*The problem*
Look through the material below. Return exactly the lines from the one with "the wheel axis" through the one with "shoulder and tip", both included.

*Provided material*
****
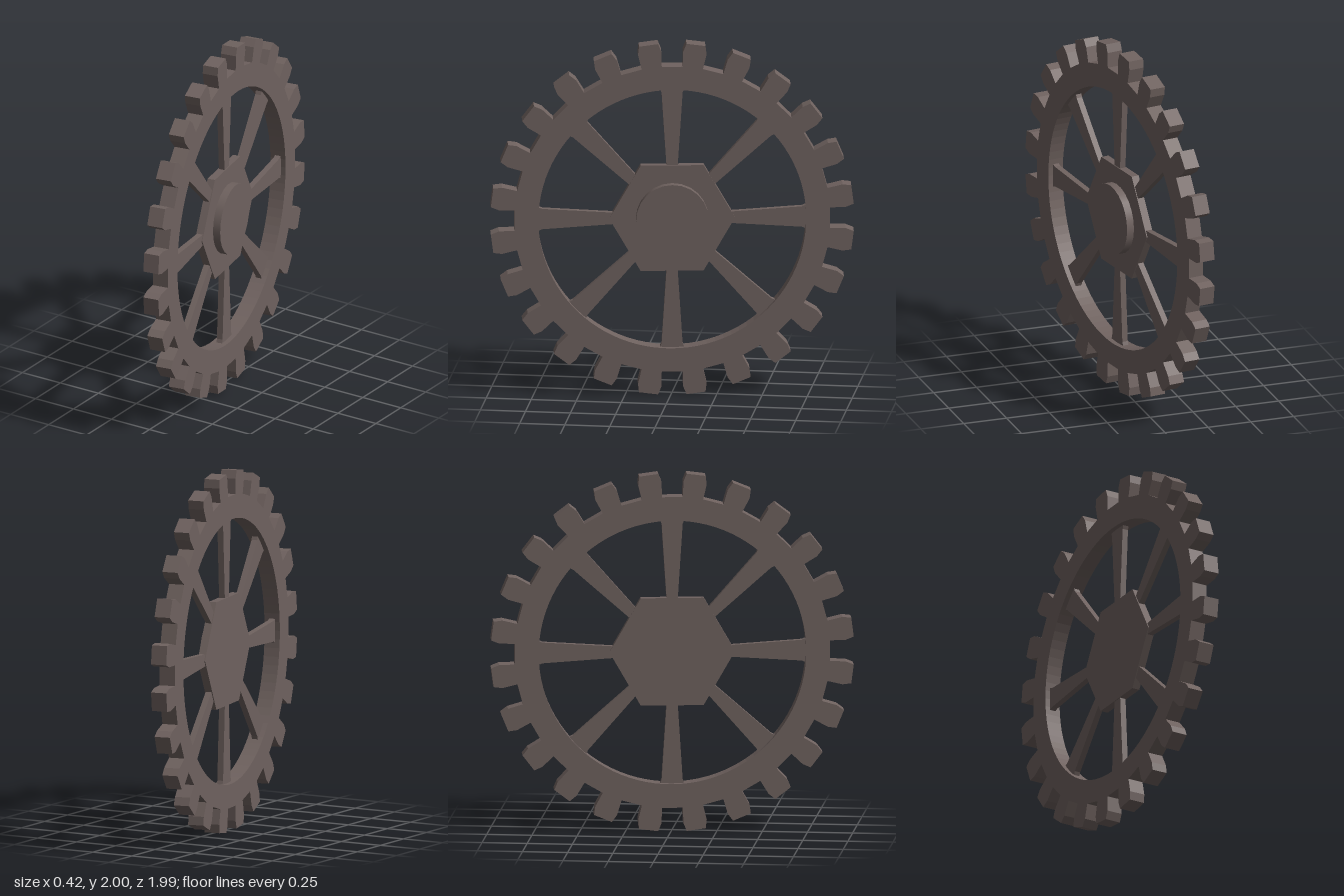
import * as THREE from 'three';

const TEETH = 24, SPOKES = 8;

// Point at radius r along angle a, shifted sideways by s
function polar(a, r, s = 0) {
  return new THREE.Vector2(Math.cos(a) * r - Math.sin(a) * s, Math.sin(a) * r + Math.cos(a) * s);
}

// Extrude a flat shape between two depths along the wheel axis
function plate(shape, back, front) {
  const geo = new THREE.ExtrudeGeometry(shape, { depth: front - back, bevelEnabled: false, curveSegments: 48 });
  return geo.translate(0, 0, back);
}

export function createModel() {
  const iron = new THREE.MeshStandardMaterial({ color: 0x6f625f });
  iron.name = 'dull brown iron';

  const wheel = new THREE.Group();
  wheel.name = 'gearWheel';
  const add = (name, geo) => {
    const mesh = new THREE.Mesh(geo, iron);
    mesh.name = name;
    wheel.add(mesh);
    return mesh;
  };

  // Toothed rim: half width of each tooth at root, shoulder and tip
  const tooth = [[0.87, -0.056], [0.955, -0.065], [1.002, -0.053], [1.002, 0.053], [0.955, 0.065], [0.87, 0.056]];
  const outline = [];
  for (let i = 0; i < TEETH; i++) {
    const a = ((i + 0.5) / TEETH) * Math.PI * 2;
    for (const [r, s] of tooth) outline.push(polar(a, r, s));
  }
  const rim = new THREE.Shape(outline);
  rim.holes.push(new THREE.Path().absarc(0, 0, 0.738, 0, Math.PI * 2, true));
  add('toothedRim', plate(rim, -0.045, 0.045));

  // Spokes widen towards the rim, with a small flare where they meet it
  const spoke = new THREE.Shape([
    polar(0, 0.25, -0.028), polar(0, 0.715, -0.058), polar(0, 0.745, -0.07),
    polar(0, 0.745, 0.07), polar(0, 0.715, 0.058), polar(0, 0.25, 0.028),
  ]);
  const spokeGeo = plate(spoke, -0.017, 0.017);
  for (let i = 0; i < SPOKES; i++) {
    add('spoke' + (i + 1), spokeGeo).rotation.z = (i / SPOKES) * Math.PI * 2;
  }

  // Hexagonal hub
  const hex = [];
  for (let i = 0; i < 6; i++) hex.push(polar((i * Math.PI) / 3, 0.347));
  add('hexHub', plate(new THREE.Shape(hex), -0.022, 0.022));

  // Round boss on one side only
  const boss = new THREE.CylinderGeometry(0.2, 0.2, 0.055, 24);
  boss.rotateX(Math.PI / 2).translate(0, 0, 0.0375);
  add('hubBoss', boss);

  // Stand the wheel up, its axis slightly turned from x
  wheel.rotation.y = Math.PI / 2 + 0.164;
  wheel.position.y = 1;

  const model = new THREE.Group();
  model.name = 'gear';
  model.add(wheel);
  return model;
}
****
*Result*
// Extrude a flat shape between two depths along the wheel axis
function plate(shape, back, front) {
  const geo = new THREE.ExtrudeGeometry(shape, { depth: front - back, bevelEnabled: false, curveSegments: 48 });
  return geo.translate(0, 0, back);
}

export function createModel() {
  const iron = new THREE.MeshStandardMaterial({ color: 0x6f625f });
  iron.name = 'dull brown iron';

  const wheel = new THREE.Group();
  wheel.name = 'gearWheel';
  const add = (name, geo) => {
    const mesh = new THREE.Mesh(geo, iron);
    mesh.name = name;
    wheel.add(mesh);
    return mesh;
  };

  // Toothed rim: half width of each tooth at root, shoulder and tip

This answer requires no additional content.